Extracted data
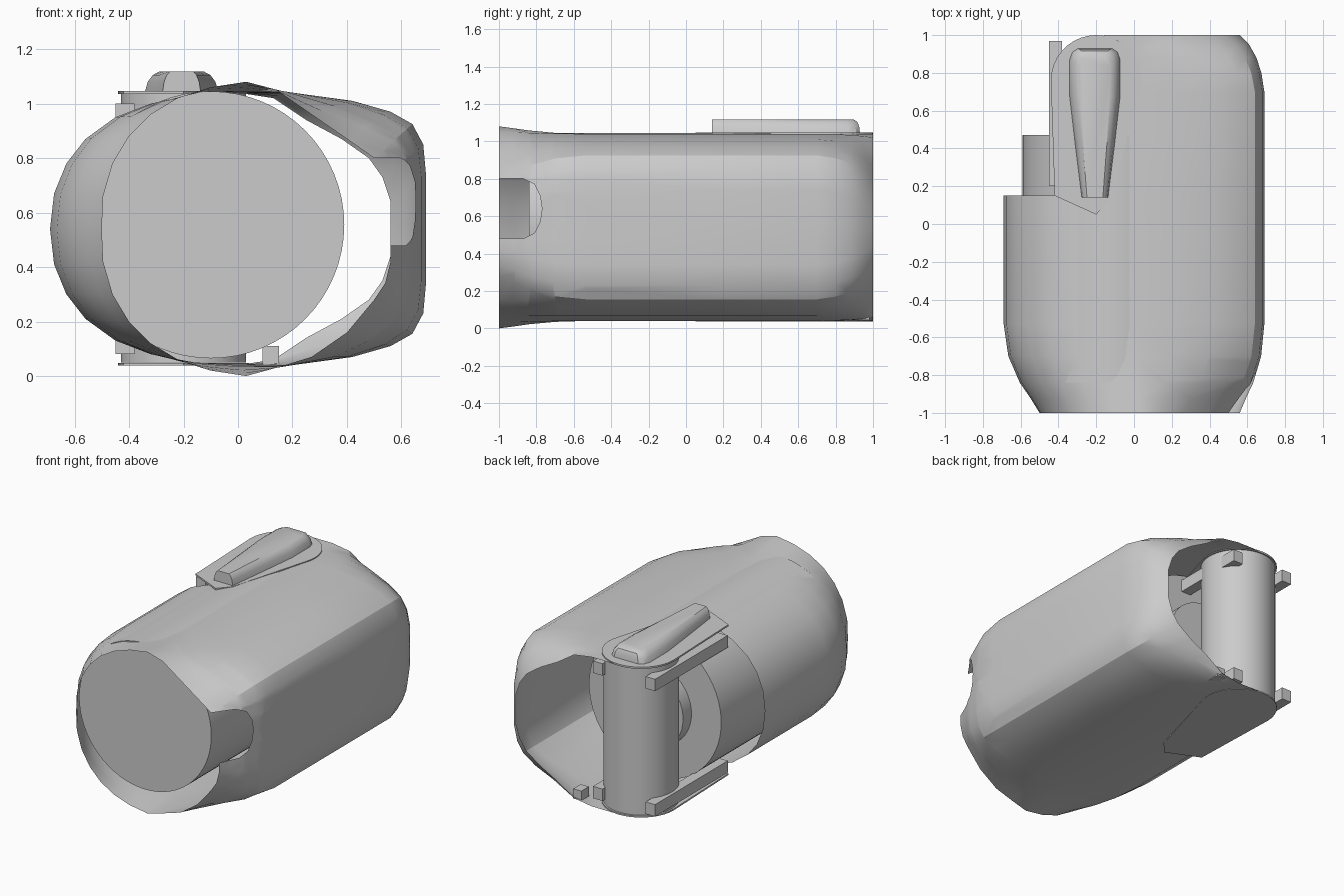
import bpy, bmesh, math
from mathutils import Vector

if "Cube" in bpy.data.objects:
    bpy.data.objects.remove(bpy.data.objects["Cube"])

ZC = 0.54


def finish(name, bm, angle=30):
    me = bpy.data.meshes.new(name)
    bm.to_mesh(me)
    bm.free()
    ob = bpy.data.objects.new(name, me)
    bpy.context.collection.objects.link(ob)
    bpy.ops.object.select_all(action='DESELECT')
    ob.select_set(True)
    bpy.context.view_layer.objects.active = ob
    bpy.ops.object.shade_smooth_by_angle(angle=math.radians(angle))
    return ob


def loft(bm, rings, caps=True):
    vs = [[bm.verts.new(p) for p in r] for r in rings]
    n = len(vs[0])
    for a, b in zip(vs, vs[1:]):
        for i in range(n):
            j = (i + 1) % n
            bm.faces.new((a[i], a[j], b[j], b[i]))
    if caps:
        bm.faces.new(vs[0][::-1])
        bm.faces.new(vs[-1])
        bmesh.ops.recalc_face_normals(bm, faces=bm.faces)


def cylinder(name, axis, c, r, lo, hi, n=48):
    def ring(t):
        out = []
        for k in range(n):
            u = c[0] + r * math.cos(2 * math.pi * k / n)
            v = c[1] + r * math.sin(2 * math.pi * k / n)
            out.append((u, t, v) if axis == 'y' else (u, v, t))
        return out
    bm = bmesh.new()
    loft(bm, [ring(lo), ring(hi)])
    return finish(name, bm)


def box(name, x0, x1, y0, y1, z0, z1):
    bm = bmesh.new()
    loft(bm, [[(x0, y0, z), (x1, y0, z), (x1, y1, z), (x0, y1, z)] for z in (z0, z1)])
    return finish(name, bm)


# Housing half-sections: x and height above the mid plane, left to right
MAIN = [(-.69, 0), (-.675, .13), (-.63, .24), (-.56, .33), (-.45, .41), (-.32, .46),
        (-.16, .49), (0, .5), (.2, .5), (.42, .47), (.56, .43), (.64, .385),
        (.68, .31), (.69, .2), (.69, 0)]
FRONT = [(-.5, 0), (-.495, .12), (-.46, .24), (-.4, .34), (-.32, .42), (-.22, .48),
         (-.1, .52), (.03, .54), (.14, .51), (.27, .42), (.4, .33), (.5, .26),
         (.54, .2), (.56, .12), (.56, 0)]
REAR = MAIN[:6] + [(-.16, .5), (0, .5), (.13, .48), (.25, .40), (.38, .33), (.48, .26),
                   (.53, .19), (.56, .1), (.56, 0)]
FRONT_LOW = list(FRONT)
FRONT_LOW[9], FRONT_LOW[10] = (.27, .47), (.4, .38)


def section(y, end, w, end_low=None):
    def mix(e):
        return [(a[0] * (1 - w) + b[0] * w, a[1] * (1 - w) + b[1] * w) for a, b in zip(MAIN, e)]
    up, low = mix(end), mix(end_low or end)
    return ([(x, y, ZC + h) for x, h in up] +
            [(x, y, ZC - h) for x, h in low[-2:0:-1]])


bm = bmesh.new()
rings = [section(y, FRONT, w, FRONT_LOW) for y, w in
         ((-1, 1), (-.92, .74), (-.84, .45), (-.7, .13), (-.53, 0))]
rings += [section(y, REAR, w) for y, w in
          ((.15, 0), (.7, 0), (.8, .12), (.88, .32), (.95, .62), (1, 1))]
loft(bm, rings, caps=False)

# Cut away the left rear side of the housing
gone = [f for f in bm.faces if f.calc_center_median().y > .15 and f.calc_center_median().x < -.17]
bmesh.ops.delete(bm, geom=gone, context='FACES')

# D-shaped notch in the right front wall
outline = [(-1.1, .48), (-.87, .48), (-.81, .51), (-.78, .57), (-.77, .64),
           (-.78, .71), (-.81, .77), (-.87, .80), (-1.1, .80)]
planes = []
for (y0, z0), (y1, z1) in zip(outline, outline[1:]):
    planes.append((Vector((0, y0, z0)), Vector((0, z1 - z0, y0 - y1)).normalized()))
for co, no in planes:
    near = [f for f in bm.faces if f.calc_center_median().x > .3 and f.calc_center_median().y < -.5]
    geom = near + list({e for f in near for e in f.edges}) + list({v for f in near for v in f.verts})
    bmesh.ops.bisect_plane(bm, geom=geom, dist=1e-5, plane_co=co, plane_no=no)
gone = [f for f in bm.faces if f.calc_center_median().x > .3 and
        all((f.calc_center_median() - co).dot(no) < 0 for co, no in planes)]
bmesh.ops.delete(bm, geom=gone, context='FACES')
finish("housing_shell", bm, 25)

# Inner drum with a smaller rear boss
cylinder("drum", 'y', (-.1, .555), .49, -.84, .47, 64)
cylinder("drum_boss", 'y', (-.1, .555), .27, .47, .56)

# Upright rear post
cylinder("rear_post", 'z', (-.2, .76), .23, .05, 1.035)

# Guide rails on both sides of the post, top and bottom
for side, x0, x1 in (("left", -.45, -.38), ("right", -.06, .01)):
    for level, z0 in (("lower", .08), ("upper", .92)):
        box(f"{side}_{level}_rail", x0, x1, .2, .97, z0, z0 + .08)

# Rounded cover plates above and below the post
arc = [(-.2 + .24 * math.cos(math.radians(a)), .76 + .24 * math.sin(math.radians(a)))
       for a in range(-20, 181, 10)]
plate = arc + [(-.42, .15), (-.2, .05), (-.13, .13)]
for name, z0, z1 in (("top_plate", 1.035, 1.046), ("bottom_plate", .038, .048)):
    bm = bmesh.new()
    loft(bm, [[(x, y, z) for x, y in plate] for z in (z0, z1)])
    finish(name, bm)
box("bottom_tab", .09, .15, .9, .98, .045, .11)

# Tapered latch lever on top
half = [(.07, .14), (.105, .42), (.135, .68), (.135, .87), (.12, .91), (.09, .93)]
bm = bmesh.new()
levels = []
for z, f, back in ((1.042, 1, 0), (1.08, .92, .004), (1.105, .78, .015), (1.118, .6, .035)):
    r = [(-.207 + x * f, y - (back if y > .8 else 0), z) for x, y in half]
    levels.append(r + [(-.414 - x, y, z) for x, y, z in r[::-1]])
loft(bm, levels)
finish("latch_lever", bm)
==
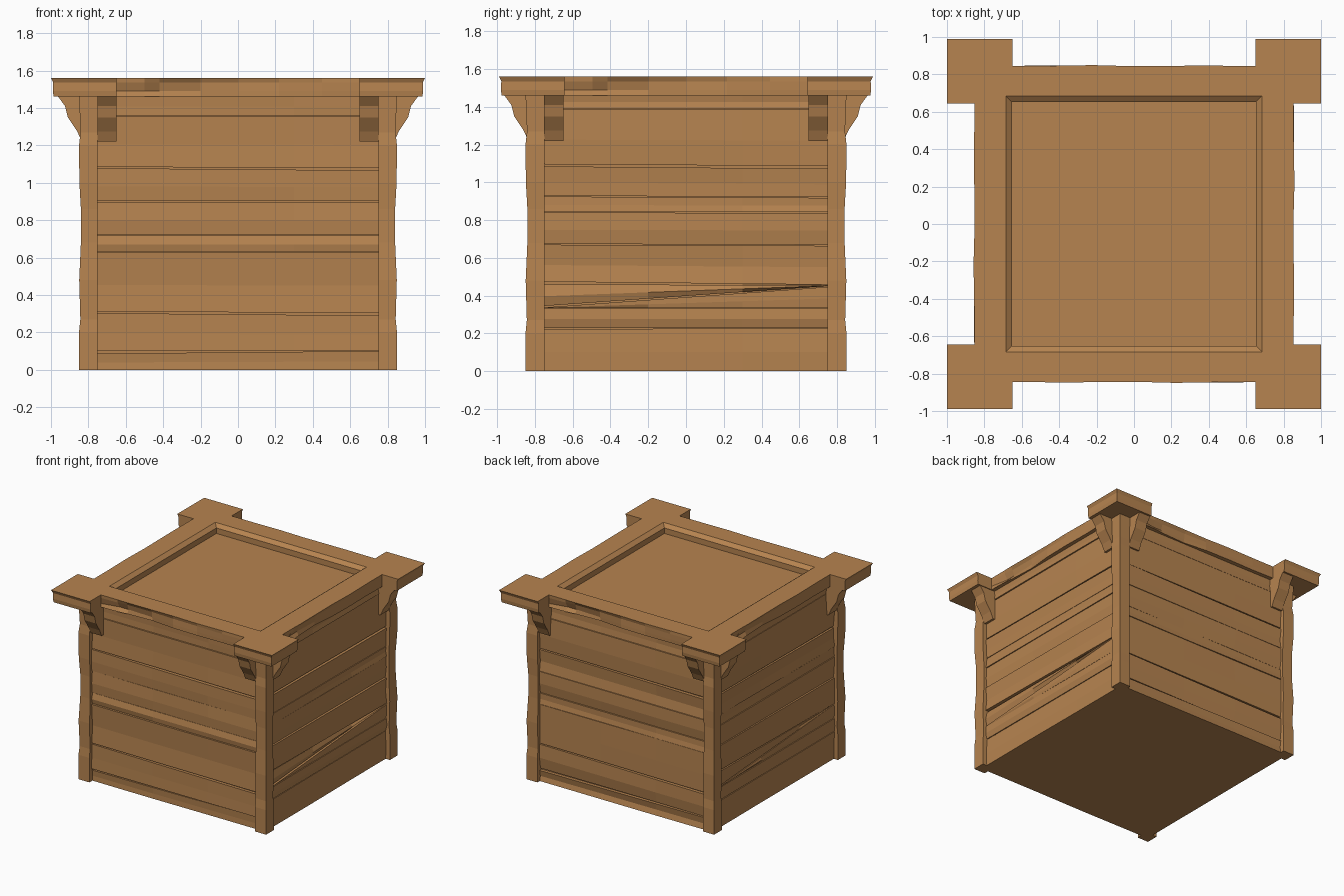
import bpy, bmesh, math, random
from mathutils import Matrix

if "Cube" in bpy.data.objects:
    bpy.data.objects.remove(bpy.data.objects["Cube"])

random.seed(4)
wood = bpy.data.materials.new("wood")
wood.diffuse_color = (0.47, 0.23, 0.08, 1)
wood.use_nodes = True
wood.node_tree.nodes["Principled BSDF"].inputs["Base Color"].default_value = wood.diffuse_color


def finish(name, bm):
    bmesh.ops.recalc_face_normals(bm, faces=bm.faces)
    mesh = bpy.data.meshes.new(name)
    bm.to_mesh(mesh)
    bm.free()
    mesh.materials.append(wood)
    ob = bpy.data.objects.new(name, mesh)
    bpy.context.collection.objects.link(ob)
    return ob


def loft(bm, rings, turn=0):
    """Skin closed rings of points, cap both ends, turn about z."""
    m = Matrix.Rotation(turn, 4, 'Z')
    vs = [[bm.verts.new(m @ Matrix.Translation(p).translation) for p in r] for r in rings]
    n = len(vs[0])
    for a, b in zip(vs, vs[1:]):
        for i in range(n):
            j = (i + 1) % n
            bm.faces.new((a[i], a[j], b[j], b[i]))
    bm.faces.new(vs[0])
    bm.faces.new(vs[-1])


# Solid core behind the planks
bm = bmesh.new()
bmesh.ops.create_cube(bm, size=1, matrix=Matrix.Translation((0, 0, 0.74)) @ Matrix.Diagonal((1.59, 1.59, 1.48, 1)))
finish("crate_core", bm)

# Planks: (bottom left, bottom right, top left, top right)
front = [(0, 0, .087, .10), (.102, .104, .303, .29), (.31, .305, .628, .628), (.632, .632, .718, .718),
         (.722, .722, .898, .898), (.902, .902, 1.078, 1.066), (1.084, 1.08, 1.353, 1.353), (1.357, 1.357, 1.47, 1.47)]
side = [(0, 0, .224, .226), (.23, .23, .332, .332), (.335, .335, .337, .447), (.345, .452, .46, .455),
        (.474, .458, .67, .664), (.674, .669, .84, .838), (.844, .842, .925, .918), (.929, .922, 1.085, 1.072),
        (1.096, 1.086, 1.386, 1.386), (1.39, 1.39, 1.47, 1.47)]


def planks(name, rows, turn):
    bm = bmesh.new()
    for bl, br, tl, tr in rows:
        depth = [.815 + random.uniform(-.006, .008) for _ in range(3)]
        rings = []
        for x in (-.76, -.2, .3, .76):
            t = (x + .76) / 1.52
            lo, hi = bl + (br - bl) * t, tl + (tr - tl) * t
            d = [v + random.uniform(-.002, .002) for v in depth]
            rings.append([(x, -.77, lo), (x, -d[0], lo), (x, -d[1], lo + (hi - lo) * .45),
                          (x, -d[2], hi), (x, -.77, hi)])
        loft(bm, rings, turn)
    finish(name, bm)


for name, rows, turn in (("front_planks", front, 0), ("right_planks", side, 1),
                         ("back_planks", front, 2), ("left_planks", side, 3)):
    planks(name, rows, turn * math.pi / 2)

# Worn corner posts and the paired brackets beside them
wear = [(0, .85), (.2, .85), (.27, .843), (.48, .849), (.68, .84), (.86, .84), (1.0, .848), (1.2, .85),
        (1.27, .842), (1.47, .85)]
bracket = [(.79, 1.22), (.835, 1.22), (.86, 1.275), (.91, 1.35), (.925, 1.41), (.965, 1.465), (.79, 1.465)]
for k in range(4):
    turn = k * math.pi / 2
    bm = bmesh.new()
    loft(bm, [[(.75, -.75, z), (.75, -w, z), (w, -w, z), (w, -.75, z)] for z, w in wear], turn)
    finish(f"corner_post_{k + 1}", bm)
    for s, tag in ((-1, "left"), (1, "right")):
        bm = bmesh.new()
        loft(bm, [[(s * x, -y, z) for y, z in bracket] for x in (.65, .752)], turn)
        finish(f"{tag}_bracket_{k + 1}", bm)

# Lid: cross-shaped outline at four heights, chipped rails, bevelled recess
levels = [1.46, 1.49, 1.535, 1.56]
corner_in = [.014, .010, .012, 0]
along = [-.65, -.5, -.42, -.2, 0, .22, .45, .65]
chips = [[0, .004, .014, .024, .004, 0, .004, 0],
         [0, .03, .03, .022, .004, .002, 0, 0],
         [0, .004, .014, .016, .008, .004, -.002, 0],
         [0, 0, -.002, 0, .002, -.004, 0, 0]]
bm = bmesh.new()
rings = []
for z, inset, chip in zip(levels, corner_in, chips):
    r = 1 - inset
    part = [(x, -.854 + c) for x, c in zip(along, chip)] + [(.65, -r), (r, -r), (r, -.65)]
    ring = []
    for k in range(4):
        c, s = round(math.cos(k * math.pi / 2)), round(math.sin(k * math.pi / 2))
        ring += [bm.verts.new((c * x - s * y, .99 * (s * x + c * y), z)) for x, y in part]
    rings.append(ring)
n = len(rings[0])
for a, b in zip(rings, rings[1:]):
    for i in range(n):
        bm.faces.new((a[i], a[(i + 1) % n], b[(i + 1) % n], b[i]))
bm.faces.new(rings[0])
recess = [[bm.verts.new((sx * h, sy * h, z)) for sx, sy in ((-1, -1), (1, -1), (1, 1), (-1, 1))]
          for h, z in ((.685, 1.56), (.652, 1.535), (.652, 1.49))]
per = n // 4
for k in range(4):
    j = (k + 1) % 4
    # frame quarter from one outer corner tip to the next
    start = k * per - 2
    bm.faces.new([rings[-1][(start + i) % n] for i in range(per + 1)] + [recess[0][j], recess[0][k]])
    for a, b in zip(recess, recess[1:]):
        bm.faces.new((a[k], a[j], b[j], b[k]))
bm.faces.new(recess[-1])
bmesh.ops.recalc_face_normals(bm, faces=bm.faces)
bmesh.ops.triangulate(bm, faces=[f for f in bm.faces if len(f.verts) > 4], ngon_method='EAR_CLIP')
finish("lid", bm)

Exercise brief
From the listing above, output exactly the run of lines that starts with the line containing "1.465), (.79, 1.465)]" and ends with the line containing "levels = [1.46, 1.49, 1.535, 1.56]".

Written answer
bracket = [(.79, 1.22), (.835, 1.22), (.86, 1.275), (.91, 1.35), (.925, 1.41), (.965, 1.465), (.79, 1.465)]
for k in range(4):
    turn = k * math.pi / 2
    bm = bmesh.new()
    loft(bm, [[(.75, -.75, z), (.75, -w, z), (w, -w, z), (w, -.75, z)] for z, w in wear], turn)
    finish(f"corner_post_{k + 1}", bm)
    for s, tag in ((-1, "left"), (1, "right")):
        bm = bmesh.new()
        loft(bm, [[(s * x, -y, z) for y, z in bracket] for x in (.65, .752)], turn)
        finish(f"{tag}_bracket_{k + 1}", bm)

# Lid: cross-shaped outline at four heights, chipped rails, bevelled recess
levels = [1.46, 1.49, 1.535, 1.56]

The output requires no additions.